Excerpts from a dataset

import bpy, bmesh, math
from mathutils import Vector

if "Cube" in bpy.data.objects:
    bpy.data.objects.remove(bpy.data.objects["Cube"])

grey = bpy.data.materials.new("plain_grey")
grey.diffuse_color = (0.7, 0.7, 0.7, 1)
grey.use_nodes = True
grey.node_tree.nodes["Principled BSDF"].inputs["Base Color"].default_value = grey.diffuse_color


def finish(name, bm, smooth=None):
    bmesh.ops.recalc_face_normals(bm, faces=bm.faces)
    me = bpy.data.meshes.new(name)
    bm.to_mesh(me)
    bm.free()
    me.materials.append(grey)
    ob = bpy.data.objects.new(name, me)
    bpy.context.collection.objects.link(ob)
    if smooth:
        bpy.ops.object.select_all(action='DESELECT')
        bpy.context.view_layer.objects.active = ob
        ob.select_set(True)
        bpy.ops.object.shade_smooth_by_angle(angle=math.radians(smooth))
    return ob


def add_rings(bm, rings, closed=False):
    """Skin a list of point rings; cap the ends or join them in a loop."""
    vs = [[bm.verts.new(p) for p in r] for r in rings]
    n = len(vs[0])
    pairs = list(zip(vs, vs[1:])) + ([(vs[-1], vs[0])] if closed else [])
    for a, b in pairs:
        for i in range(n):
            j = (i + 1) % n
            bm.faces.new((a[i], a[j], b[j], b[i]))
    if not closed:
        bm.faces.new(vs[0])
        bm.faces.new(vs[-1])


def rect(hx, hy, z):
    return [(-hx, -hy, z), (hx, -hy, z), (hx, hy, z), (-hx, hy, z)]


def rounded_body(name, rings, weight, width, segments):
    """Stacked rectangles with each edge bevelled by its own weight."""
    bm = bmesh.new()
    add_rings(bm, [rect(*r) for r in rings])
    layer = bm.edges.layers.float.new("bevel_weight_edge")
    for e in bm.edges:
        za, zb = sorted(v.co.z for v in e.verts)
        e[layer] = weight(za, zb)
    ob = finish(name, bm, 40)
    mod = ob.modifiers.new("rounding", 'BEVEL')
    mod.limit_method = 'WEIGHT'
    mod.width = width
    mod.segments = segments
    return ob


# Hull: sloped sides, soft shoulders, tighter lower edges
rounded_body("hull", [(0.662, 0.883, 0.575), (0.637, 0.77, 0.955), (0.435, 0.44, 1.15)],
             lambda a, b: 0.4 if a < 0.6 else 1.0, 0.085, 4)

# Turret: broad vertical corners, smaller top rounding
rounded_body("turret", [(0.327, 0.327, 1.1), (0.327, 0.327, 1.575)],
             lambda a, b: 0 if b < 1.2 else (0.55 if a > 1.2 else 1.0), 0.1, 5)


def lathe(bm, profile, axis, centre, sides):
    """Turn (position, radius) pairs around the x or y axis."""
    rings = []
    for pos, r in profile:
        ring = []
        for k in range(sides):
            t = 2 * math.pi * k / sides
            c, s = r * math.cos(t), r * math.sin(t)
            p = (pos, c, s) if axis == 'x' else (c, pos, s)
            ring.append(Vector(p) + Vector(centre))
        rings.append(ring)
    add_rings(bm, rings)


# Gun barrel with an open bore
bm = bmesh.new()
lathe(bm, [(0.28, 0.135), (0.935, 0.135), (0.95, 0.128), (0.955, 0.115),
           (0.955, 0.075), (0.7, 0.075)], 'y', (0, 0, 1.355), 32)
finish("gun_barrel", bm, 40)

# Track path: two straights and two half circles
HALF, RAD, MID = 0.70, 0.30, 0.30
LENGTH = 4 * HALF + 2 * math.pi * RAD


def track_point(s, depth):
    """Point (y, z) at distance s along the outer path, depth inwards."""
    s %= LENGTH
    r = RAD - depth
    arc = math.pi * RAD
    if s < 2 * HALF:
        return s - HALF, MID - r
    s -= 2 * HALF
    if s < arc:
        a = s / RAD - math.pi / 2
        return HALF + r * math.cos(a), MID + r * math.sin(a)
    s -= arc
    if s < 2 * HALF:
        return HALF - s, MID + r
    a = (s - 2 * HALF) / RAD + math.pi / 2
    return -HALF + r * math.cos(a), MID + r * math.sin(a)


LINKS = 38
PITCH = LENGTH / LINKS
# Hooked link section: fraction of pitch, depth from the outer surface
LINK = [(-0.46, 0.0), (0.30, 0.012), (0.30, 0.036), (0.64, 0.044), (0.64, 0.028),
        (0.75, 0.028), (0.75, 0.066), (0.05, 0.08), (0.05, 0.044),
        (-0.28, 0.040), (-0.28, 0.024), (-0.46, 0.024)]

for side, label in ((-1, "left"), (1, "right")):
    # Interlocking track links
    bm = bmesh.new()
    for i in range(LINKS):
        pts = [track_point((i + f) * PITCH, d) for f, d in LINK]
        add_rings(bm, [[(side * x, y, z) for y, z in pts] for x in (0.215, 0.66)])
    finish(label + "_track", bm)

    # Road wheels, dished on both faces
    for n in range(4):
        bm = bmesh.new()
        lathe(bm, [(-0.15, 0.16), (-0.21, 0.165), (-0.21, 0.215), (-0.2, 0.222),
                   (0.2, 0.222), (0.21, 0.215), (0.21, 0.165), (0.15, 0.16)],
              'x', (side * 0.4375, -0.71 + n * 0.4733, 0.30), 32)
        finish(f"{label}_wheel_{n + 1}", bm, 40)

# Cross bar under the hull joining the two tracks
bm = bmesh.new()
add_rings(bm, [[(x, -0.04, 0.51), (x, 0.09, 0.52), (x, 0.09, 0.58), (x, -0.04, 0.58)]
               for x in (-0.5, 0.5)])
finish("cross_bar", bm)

TASK TO COMPLETE: Word for word, print every line above.

YOUR RESPONSE:
import bpy, bmesh, math
from mathutils import Vector

if "Cube" in bpy.data.objects:
    bpy.data.objects.remove(bpy.data.objects["Cube"])

grey = bpy.data.materials.new("plain_grey")
grey.diffuse_color = (0.7, 0.7, 0.7, 1)
grey.use_nodes = True
grey.node_tree.nodes["Principled BSDF"].inputs["Base Color"].default_value = grey.diffuse_color


def finish(name, bm, smooth=None):
    bmesh.ops.recalc_face_normals(bm, faces=bm.faces)
    me = bpy.data.meshes.new(name)
    bm.to_mesh(me)
    bm.free()
    me.materials.append(grey)
    ob = bpy.data.objects.new(name, me)
    bpy.context.collection.objects.link(ob)
    if smooth:
        bpy.ops.object.select_all(action='DESELECT')
        bpy.context.view_layer.objects.active = ob
        ob.select_set(True)
        bpy.ops.object.shade_smooth_by_angle(angle=math.radians(smooth))
    return ob


def add_rings(bm, rings, closed=False):
    """Skin a list of point rings; cap the ends or join them in a loop."""
    vs = [[bm.verts.new(p) for p in r] for r in rings]
    n = len(vs[0])
    pairs = list(zip(vs, vs[1:])) + ([(vs[-1], vs[0])] if closed else [])
    for a, b in pairs:
        for i in range(n):
            j = (i + 1) % n
            bm.faces.new((a[i], a[j], b[j], b[i]))
    if not closed:
        bm.faces.new(vs[0])
        bm.faces.new(vs[-1])


def rect(hx, hy, z):
    return [(-hx, -hy, z), (hx, -hy, z), (hx, hy, z), (-hx, hy, z)]


def rounded_body(name, rings, weight, width, segments):
    """Stacked rectangles with each edge bevelled by its own weight."""
    bm = bmesh.new()
    add_rings(bm, [rect(*r) for r in rings])
    layer = bm.edges.layers.float.new("bevel_weight_edge")
    for e in bm.edges:
        za, zb = sorted(v.co.z for v in e.verts)
        e[layer] = weight(za, zb)
    ob = finish(name, bm, 40)
    mod = ob.modifiers.new("rounding", 'BEVEL')
    mod.limit_method = 'WEIGHT'
    mod.width = width
    mod.segments = segments
    return ob


# Hull: sloped sides, soft shoulders, tighter lower edges
rounded_body("hull", [(0.662, 0.883, 0.575), (0.637, 0.77, 0.955), (0.435, 0.44, 1.15)],
             lambda a, b: 0.4 if a < 0.6 else 1.0, 0.085, 4)

# Turret: broad vertical corners, smaller top rounding
rounded_body("turret", [(0.327, 0.327, 1.1), (0.327, 0.327, 1.575)],
             lambda a, b: 0 if b < 1.2 else (0.55 if a > 1.2 else 1.0), 0.1, 5)


def lathe(bm, profile, axis, centre, sides):
    """Turn (position, radius) pairs around the x or y axis."""
    rings = []
    for pos, r in profile:
        ring = []
        for k in range(sides):
            t = 2 * math.pi * k / sides
            c, s = r * math.cos(t), r * math.sin(t)
            p = (pos, c, s) if axis == 'x' else (c, pos, s)
            ring.append(Vector(p) + Vector(centre))
        rings.append(ring)
    add_rings(bm, rings)


# Gun barrel with an open bore
bm = bmesh.new()
lathe(bm, [(0.28, 0.135), (0.935, 0.135), (0.95, 0.128), (0.955, 0.115),
           (0.955, 0.075), (0.7, 0.075)], 'y', (0, 0, 1.355), 32)
finish("gun_barrel", bm, 40)

# Track path: two straights and two half circles
HALF, RAD, MID = 0.70, 0.30, 0.30
LENGTH = 4 * HALF + 2 * math.pi * RAD


def track_point(s, depth):
    """Point (y, z) at distance s along the outer path, depth inwards."""
    s %= LENGTH
    r = RAD - depth
    arc = math.pi * RAD
    if s < 2 * HALF:
        return s - HALF, MID - r
    s -= 2 * HALF
    if s < arc:
        a = s / RAD - math.pi / 2
        return HALF + r * math.cos(a), MID + r * math.sin(a)
    s -= arc
    if s < 2 * HALF:
        return HALF - s, MID + r
    a = (s - 2 * HALF) / RAD + math.pi / 2
    return -HALF + r * math.cos(a), MID + r * math.sin(a)


LINKS = 38
PITCH = LENGTH / LINKS
# Hooked link section: fraction of pitch, depth from the outer surface
LINK = [(-0.46, 0.0), (0.30, 0.012), (0.30, 0.036), (0.64, 0.044), (0.64, 0.028),
        (0.75, 0.028), (0.75, 0.066), (0.05, 0.08), (0.05, 0.044),
        (-0.28, 0.040), (-0.28, 0.024), (-0.46, 0.024)]

for side, label in ((-1, "left"), (1, "right")):
    # Interlocking track links
    bm = bmesh.new()
    for i in range(LINKS):
        pts = [track_point((i + f) * PITCH, d) for f, d in LINK]
        add_rings(bm, [[(side * x, y, z) for y, z in pts] for x in (0.215, 0.66)])
    finish(label + "_track", bm)

    # Road wheels, dished on both faces
    for n in range(4):
        bm = bmesh.new()
        lathe(bm, [(-0.15, 0.16), (-0.21, 0.165), (-0.21, 0.215), (-0.2, 0.222),
                   (0.2, 0.222), (0.21, 0.215), (0.21, 0.165), (0.15, 0.16)],
              'x', (side * 0.4375, -0.71 + n * 0.4733, 0.30), 32)
        finish(f"{label}_wheel_{n + 1}", bm, 40)

# Cross bar under the hull joining the two tracks
bm = bmesh.new()
add_rings(bm, [[(x, -0.04, 0.51), (x, 0.09, 0.52), (x, 0.09, 0.58), (x, -0.04, 0.58)]
               for x in (-0.5, 0.5)])
finish("cross_bar", bm)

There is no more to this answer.